*Input for this task*.
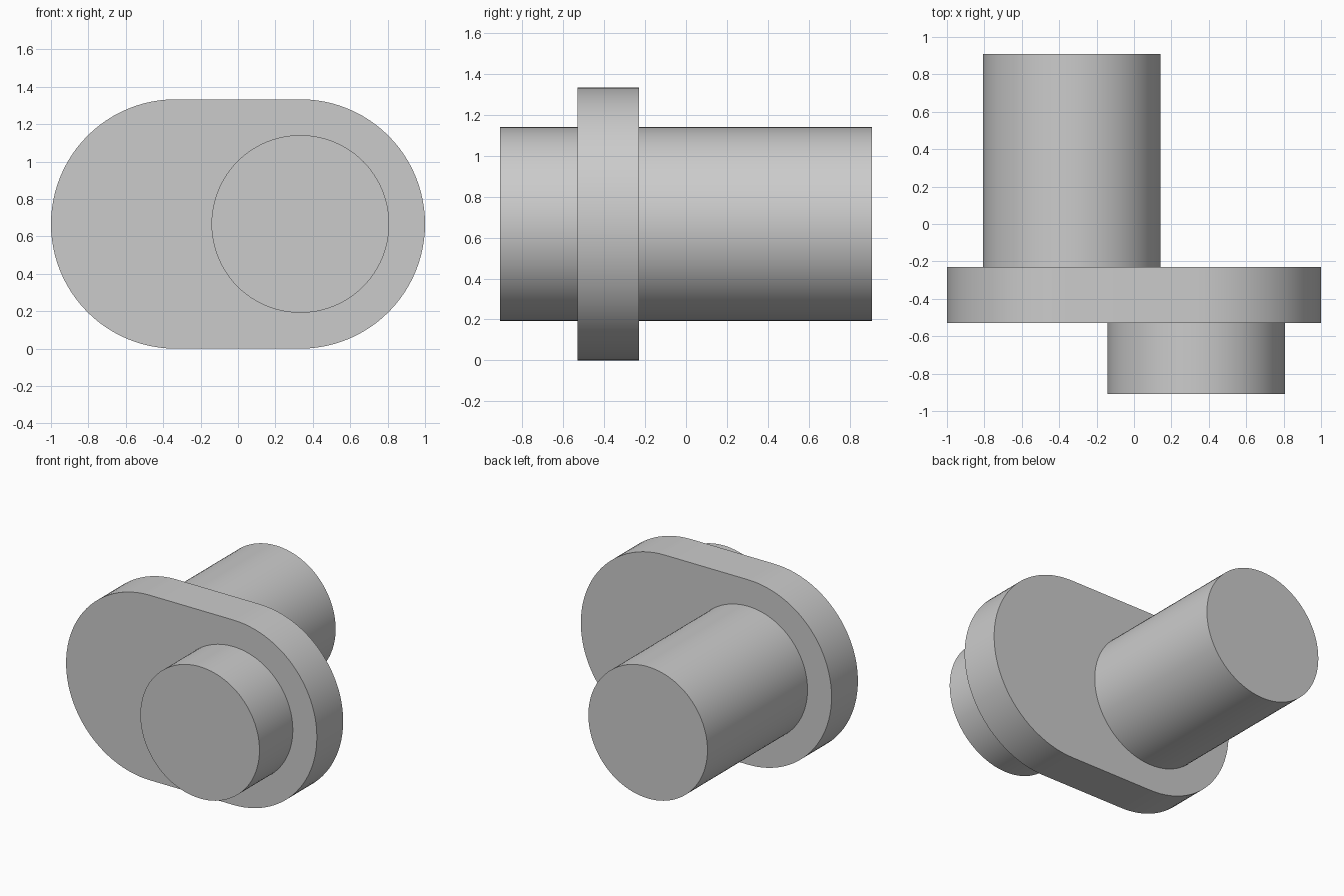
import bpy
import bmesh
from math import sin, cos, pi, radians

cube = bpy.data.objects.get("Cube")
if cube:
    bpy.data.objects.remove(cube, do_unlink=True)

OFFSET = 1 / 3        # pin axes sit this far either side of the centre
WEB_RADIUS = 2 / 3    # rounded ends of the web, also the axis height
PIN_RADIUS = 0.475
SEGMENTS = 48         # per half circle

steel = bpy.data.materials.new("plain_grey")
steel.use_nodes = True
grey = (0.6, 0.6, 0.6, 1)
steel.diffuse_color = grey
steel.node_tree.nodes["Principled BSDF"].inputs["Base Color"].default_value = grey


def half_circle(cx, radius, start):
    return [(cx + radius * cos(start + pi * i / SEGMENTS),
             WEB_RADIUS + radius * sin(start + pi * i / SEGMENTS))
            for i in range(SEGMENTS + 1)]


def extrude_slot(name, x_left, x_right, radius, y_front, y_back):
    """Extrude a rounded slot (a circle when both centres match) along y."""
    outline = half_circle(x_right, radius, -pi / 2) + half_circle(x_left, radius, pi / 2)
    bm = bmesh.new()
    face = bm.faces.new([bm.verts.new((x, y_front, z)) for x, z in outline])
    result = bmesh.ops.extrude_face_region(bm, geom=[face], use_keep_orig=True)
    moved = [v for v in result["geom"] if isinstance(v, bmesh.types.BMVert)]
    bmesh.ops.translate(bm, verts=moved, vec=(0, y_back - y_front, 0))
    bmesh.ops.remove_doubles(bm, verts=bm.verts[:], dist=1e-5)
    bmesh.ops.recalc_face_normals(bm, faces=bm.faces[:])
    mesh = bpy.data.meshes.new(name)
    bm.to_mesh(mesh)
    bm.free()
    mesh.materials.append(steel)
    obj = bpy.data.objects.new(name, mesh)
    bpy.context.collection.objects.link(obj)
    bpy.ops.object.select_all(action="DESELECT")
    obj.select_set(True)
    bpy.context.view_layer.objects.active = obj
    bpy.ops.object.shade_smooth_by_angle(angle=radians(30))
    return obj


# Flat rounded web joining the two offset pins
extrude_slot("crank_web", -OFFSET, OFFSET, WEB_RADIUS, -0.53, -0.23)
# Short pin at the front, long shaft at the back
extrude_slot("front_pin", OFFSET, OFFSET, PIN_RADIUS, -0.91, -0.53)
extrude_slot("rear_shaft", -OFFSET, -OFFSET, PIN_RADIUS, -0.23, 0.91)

*Work instruction*. Verbatim copy without images: write the records above out in full.

*Solution to this problem*.
import bpy
import bmesh
from math import sin, cos, pi, radians

cube = bpy.data.objects.get("Cube")
if cube:
    bpy.data.objects.remove(cube, do_unlink=True)

OFFSET = 1 / 3        # pin axes sit this far either side of the centre
WEB_RADIUS = 2 / 3    # rounded ends of the web, also the axis height
PIN_RADIUS = 0.475
SEGMENTS = 48         # per half circle

steel = bpy.data.materials.new("plain_grey")
steel.use_nodes = True
grey = (0.6, 0.6, 0.6, 1)
steel.diffuse_color = grey
steel.node_tree.nodes["Principled BSDF"].inputs["Base Color"].default_value = grey


def half_circle(cx, radius, start):
    return [(cx + radius * cos(start + pi * i / SEGMENTS),
             WEB_RADIUS + radius * sin(start + pi * i / SEGMENTS))
            for i in range(SEGMENTS + 1)]


def extrude_slot(name, x_left, x_right, radius, y_front, y_back):
    """Extrude a rounded slot (a circle when both centres match) along y."""
    outline = half_circle(x_right, radius, -pi / 2) + half_circle(x_left, radius, pi / 2)
    bm = bmesh.new()
    face = bm.faces.new([bm.verts.new((x, y_front, z)) for x, z in outline])
    result = bmesh.ops.extrude_face_region(bm, geom=[face], use_keep_orig=True)
    moved = [v for v in result["geom"] if isinstance(v, bmesh.types.BMVert)]
    bmesh.ops.translate(bm, verts=moved, vec=(0, y_back - y_front, 0))
    bmesh.ops.remove_doubles(bm, verts=bm.verts[:], dist=1e-5)
    bmesh.ops.recalc_face_normals(bm, faces=bm.faces[:])
    mesh = bpy.data.meshes.new(name)
    bm.to_mesh(mesh)
    bm.free()
    mesh.materials.append(steel)
    obj = bpy.data.objects.new(name, mesh)
    bpy.context.collection.objects.link(obj)
    bpy.ops.object.select_all(action="DESELECT")
    obj.select_set(True)
    bpy.context.view_layer.objects.active = obj
    bpy.ops.object.shade_smooth_by_angle(angle=radians(30))
    return obj


# Flat rounded web joining the two offset pins
extrude_slot("crank_web", -OFFSET, OFFSET, WEB_RADIUS, -0.53, -0.23)
# Short pin at the front, long shaft at the back
extrude_slot("front_pin", OFFSET, OFFSET, PIN_RADIUS, -0.91, -0.53)
extrude_slot("rear_shaft", -OFFSET, -OFFSET, PIN_RADIUS, -0.23, 0.91)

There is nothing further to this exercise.